Like many other areas and issues in Nevada’s U.S. Senate campaign, immigration is a subject where Reid and Republican challenger Sharron Angle stand in direct opposition. While a few of their words sound the same — both are for reform, you know — they couldn’t be more different in their approach to the complex subject of what to do with millions of America’s illegal immigrants.
Reid represents a Democratic Party that has gone to great lengths to court Latino voters and needed them to gain a majority in both houses and win the White House, but then put contentious immigration reform on the back burner behind health care and the economic crisis. By resurrecting it now, Reid could be viewed as a simple man who is just trying to fulfill a campaign promise.
But of course Reid’s not a simple man. He’s a political man. In addition to whatever good might come from the Development, Relief and Education for Alien Minors (DREAM) Act, the fact Reid attached it to the defense spending bill tips his hand: He knows he lacks the necessary 60 votes to push through the legislation in a timely manner — that is, before the November election — so he’s playing the hand he’s been dealt.
In brief, the DREAM Act would give undocumented immigrant students who graduate from U.S. high schools and have “good moral character” the chance to win permanent residency status. They have to have arrived as minors and lived in the country for at least five straight years. The students can earn temporary residency, but must pursue higher education or enter the military.
It’s actually something immigration reform advocates on both sides of the political spectrum have embraced. But that was before the economy tanked and the conservative wing of the Republican Party became dominant.
Not to wear out the metaphor, but the latest statewide survey shows the chips are evenly stacked between Reid and Angle. Although Angle trails technically, she is well within the margin of error according to a Las Vegas Review-Journal-sponsored survey conducted by Mason-Dixon Polling & Research.
Generally, Angle favors legal immigration but sides with Arizona’s hard-core approach. “Every state should have a sheriff like Joe Arpaio,” she told an interviewer. “Go, Arizona, go.”
Both candidates claim they want strong borders and tougher laws, and Angle says she believes current laws make it hard for legal immigrants to remain so. “Legal immigration, obviously, needs to have some tinkering done because it’s a long process,” she said in an interview.
But when it comes to Reid’s recent move to tie up partial immigration reform with defense spending, Angle’s campaign swung a ax in a recent television advertisement, declaring the Senate majority leader is, “the best friend an illegal alien ever had.”
In the ad, Reid is accused of supporting special tax breaks to immigrants and helping them receive Social Security benefits.
Trouble is, Reid’s team responds, none of that’s true.
Trouble for Reid’s team is, the senator’s decision to forward the DREAM Act gives his opponent more than ample fodder for attack.
Recent polls show more than half Nevadans believe undocumented workers are taking jobs from residents.
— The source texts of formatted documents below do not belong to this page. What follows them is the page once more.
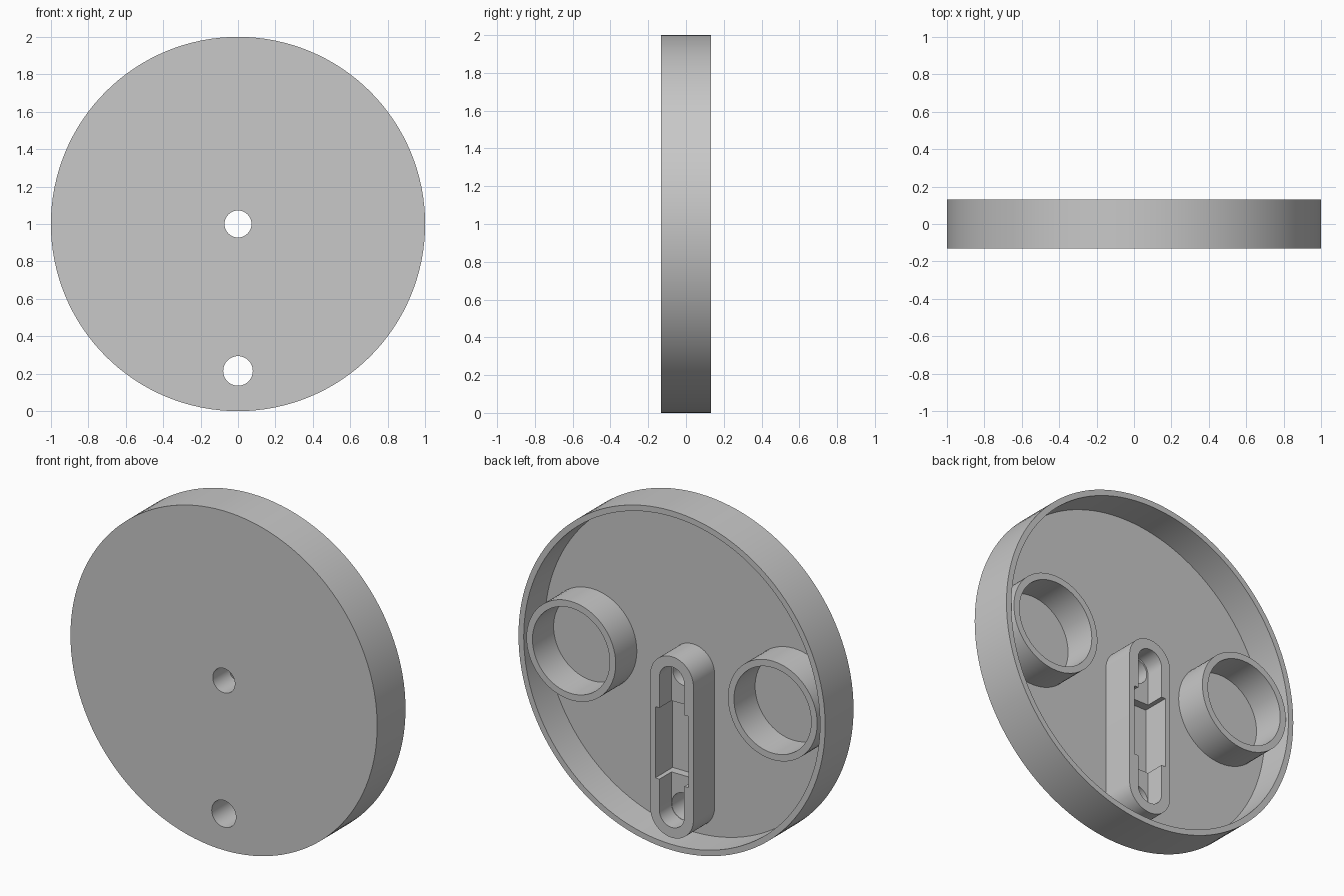
import bpy, bmesh
from math import cos, sin, pi

cube = bpy.data.objects.get("Cube")
if cube:
    bpy.data.objects.remove(cube, do_unlink=True)

grey = bpy.data.materials.new("light grey")
grey.use_nodes = True
colour = (0.58, 0.58, 0.58, 1)
grey.diffuse_color = colour
grey.node_tree.nodes["Principled BSDF"].inputs["Base Color"].default_value = colour

BACK, FRONT, FLOOR = 0.132, -0.132, -0.065
OVER = 0.3                      # cutters run past the surface
HOLES = ((1.0, 0.072), (0.215, 0.079))   # height, radius
TOP, LOW = HOLES[0][0], HOLES[1][0]
MID = (TOP + LOW) / 2


def arc(x, z, r, start, end, n):
    return [(x + r * cos(start + (end - start) * i / n),
             z + r * sin(start + (end - start) * i / n)) for i in range(n + 1)]


def circle(x, z, r, n=64):
    return arc(x, z, r, 0, 2 * pi, n)[:-1]


def stadium(r):
    return arc(0, TOP, r, 0, pi, 32) + arc(0, LOW, r, pi, 2 * pi, 32)


def rectangle(w, h):
    return [(-w, MID - h), (w, MID - h), (w, MID + h), (-w, MID + h)]


def prism(name, outline, y0, y1):
    """Extrude an x-z outline along y."""
    bm = bmesh.new()
    a = [bm.verts.new((x, y0, z)) for x, z in outline]
    b = [bm.verts.new((x, y1, z)) for x, z in outline]
    bm.faces.new(a)
    bm.faces.new(b)
    for i in range(len(a)):
        j = (i + 1) % len(a)
        bm.faces.new((a[i], a[j], b[j], b[i]))
    bmesh.ops.recalc_face_normals(bm, faces=bm.faces)
    mesh = bpy.data.meshes.new(name)
    bm.to_mesh(mesh)
    bm.free()
    mesh.materials.append(grey)
    obj = bpy.data.objects.new(name, mesh)
    bpy.context.collection.objects.link(obj)
    return obj


def select(obj):
    bpy.ops.object.select_all(action="DESELECT")
    obj.select_set(True)
    bpy.context.view_layer.objects.active = obj


def cut(obj, outline, y0, y1):
    """Remove an extruded outline from an object."""
    cutter = prism("cutter", outline, y0, y1)
    cutter.hide_render = True
    mod = obj.modifiers.new("cut", "BOOLEAN")
    mod.operation = "DIFFERENCE"
    mod.solver = "EXACT"
    mod.object = cutter
    select(obj)
    bpy.ops.object.modifier_apply(modifier=mod.name)
    bpy.data.objects.remove(cutter, do_unlink=True)


# Round cover, hollow from the back
cover = prism("round_cover", circle(0, 1, 1, 128), FRONT, BACK)
cut(cover, circle(0, 1, 0.966, 128), FLOOR, OVER)

# Raised housing with a stepped slot
housing = prism("slot_housing", stadium(0.141), FLOOR, BACK)
cut(housing, stadium(0.081), 0.02, OVER)
cut(housing, rectangle(0.108, 0.21), -0.03, OVER)

# Two holes through cover and housing
for z, r in HOLES:
    for part in (cover, housing):
        cut(part, circle(0, z, r, 48), -OVER, OVER)

# Pair of ring collars
parts = [cover, housing]
for side, x in (("left", 0.657), ("right", -0.657)):
    ring = prism(side + "_ring_collar", circle(x, 1, 0.291), FLOOR, BACK)
    cut(ring, circle(x, 1, 0.252), -OVER, OVER)
    parts.append(ring)

for part in parts:
    select(part)
    bpy.ops.object.shade_smooth_by_angle(angle=pi / 6)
Why did Reid do it?
Surely to fulfill a campaign promise to work on immigration reform, and of course to energize Hispanic voters in the run up to Election Day.
Republicans won’t want to be seen as soft on defense, but they also are likely to pound away at the politics of connecting the DREAM legislation to military budget.
While Angle must take care not to lose the moment by airing inaccurate ads, Reid’s gamble could backfire and bust out his career, and he must know that. That tells me he also knows where he’s going.
John L. Smith writes a weekly column on rural Nevada. He also writes a daily column for the Las Vegas Review-Journal. Contact him at email@example.com or at 702 383-0295.